“Nobody was sold on this contract,” another Clarios worker told the WSWS. “That’s why the union officials were using intimidation to ram this through. There was also nobody watching the counting, and that worries me. If things were done in a righteous way, workers would have been in the hall watching the whole vote count until it was done. The union officials wanted this passed no matter what.

“Those workers who voted for this are not the problem. The union and the company were banking on us running out of money and feeling the pressure to go back to work. Many workers didn’t read the fine print in this contract because they never let us see the whole contract.”

Another worker said, “I voted ‘no.’ A lot of workers were going broke, and they dangled this $3,500 signing bonus to get them to go back to work. The UAW got them to watch the right hand while they were being robbed by the left. It was the same contract we voted down twice before. They only put more money in the bonus to implement what workers don’t want. Both the company and the union treat us like dirt.

“The ball was in our court, especially with the contracts expiring soon at the Big Three. If the workers at Jeep and the other plants refused to handle these scab parts, we would have won everything we wanted.

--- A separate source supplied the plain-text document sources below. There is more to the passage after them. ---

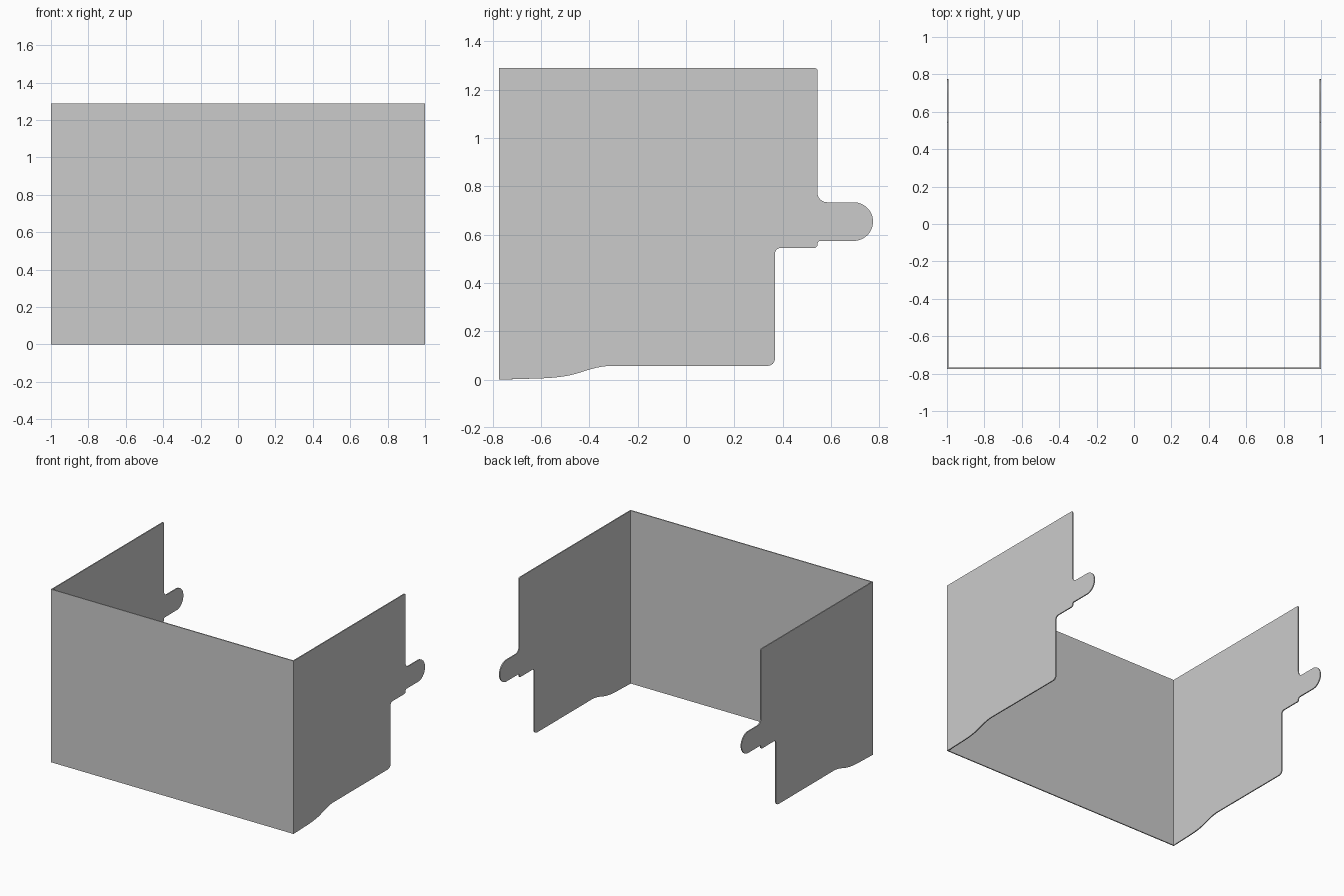
import bpy, bmesh
from math import pi, cos, sin
from mathutils import Vector
from mathutils.geometry import interpolate_bezier

if "Cube" in bpy.data.objects:
    bpy.data.objects.remove(bpy.data.objects["Cube"])

T = 0.008          # sheet thickness
FRONT = -0.774     # outer face of the front panel
TOP = 1.289


def fillet(prev, corner, nxt, r, n=8):
    """Arc points rounding a square corner."""
    c = Vector(corner)
    a = (Vector(prev) - c).normalized() * r
    b = (Vector(nxt) - c).normalized() * r
    return [c + a * (1 - sin(t)) + b * (1 - cos(t))
            for t in (pi / 2 * i / n for i in range(n + 1))]


def make_object(name, bm):
    bmesh.ops.recalc_face_normals(bm, faces=bm.faces)
    mesh = bpy.data.meshes.new(name)
    bm.to_mesh(mesh)
    bm.free()
    obj = bpy.data.objects.new(name, mesh)
    bpy.context.collection.objects.link(obj)
    return obj


# Side outline as (y, z): wavy lower edge first
outline = [Vector((FRONT, 0)), Vector((-0.64, 0.004))]
for ctrl in (((-0.64, 0.004), (-0.58, 0.005), (-0.53, 0.008), (-0.48, 0.018)),
             ((-0.48, 0.018), (-0.42, 0.031), (-0.38, 0.056), (-0.306, 0.057))):
    outline += interpolate_bezier(*[Vector(p) for p in ctrl], 10)[1:]
outline = [p.to_2d() for p in outline]

# Stepped rear edge: (y, z, corner radius)
lower = [(-0.306, 0.057, 0), (0.368, 0.057, 0.03), (0.368, 0.545, 0.024),
         (0.544, 0.545, 0.013), (0.544, 0.574, 0.013), (0.694, 0.574, 0)]
upper = [(0.694, 0.734, 0), (0.544, 0.734, 0.04), (0.544, TOP, 0.01),
         (FRONT, TOP, 0)]


def rounded(path):
    pts = []
    for p, c, n in zip(path, path[1:], path[2:]):
        pts += fillet(p[:2], c[:2], n[:2], c[2])
    return pts


outline += rounded(lower)
# Round end of the tab
outline += [Vector((0.694 + 0.08 * cos(a), 0.654 + 0.08 * sin(a)))
            for a in (-pi / 2 + pi * i / 24 for i in range(25))]
outline += rounded(upper)
outline.append(Vector((FRONT, TOP)))

# Side panels, mitred where they meet the front panel
bm = bmesh.new()
outer = [bm.verts.new((1, p.x, p.y)) for p in outline]
inner = [bm.verts.new((1 - T, max(p.x, FRONT + T), p.y)) for p in outline]
bm.faces.new(outer)
bm.faces.new(inner[::-1])
count = len(outline)
for i in range(count):
    j = (i + 1) % count
    bm.faces.new((outer[i], inner[i], inner[j], outer[j]))
side = make_object("side_panels", bm)
side.modifiers.new("mirror", 'MIRROR').use_clip = False

# Front panel
bm = bmesh.new()
base = bm.faces.new([bm.verts.new((x, y, 0)) for x, y in (
    (-1, FRONT), (1, FRONT), (1 - T, FRONT + T), (-1 + T, FRONT + T))])
top = bmesh.ops.extrude_face_region(bm, geom=[base])["geom"]
bmesh.ops.translate(bm, vec=(0, 0, TOP),
                    verts=[v for v in top if isinstance(v, bmesh.types.BMVert)])
front = make_object("front_panel", bm)

# Smooth the rounded edges, keep the corners sharp
for obj in (side, front):
    bpy.ops.object.select_all(action='DESELECT')
    obj.select_set(True)
    bpy.context.view_layer.objects.active = obj
    bpy.ops.object.shade_smooth_by_angle()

“Now we’re going back to work, and the company is going to fire people for anything. Everybody’s job is going to be in jeopardy. I remember when everybody wanted to work here. After Clarios took over from Johnson Controls, it’s become a revolving door and a lot more guys are going to quit after this strike.

“This is already one of the toughest factories to work in. It’s physically demanding, we’re breathing in lead and literally poisoning our bodies to make a paycheck. The least thing the company could do is treat us right. But the company cut our pay by 15 percent over the last two years. The 9 percent over three years we get in this contract will still leave us with a pay cut, on top of what we’re losing to inflation.

“My wife took the contract into Jeep, and everyone laughed at it and said we weren’t getting anything. We were the only ones on strike, and that didn’t make any sense because this affects all of us. Jeep, Chrysler, Ford, GM, everybody needs to walk out of the buildings together. We need these rank-and-file committees because the UAW is in the company’s pocket, and the people need to use the power we have.”

During the course of this struggle, Clarios workers organized their own rank-and-file committee to outline their demands and appeal for joint action with Clarios workers across the US and internationally, and for autoworkers to ban the use of scab batteries.

The sellout of the strike is a warning to all workers of what is being prepared by the UAW apparatus for the upcoming contract battle. That is why the network of autoworker rank-and-file committees, operating under the direction of the International Workers Alliance of Rank-and-File Committees (IWA-RFC) must be expanded now. That is the central lesson of the Clarios strike.

Text AUTO to (866) 847–1086 to sign up for text updates from the Autoworkers Rank-and-File Network or to discuss forming a rank-and-file strike support committee. You can also fill out the form below.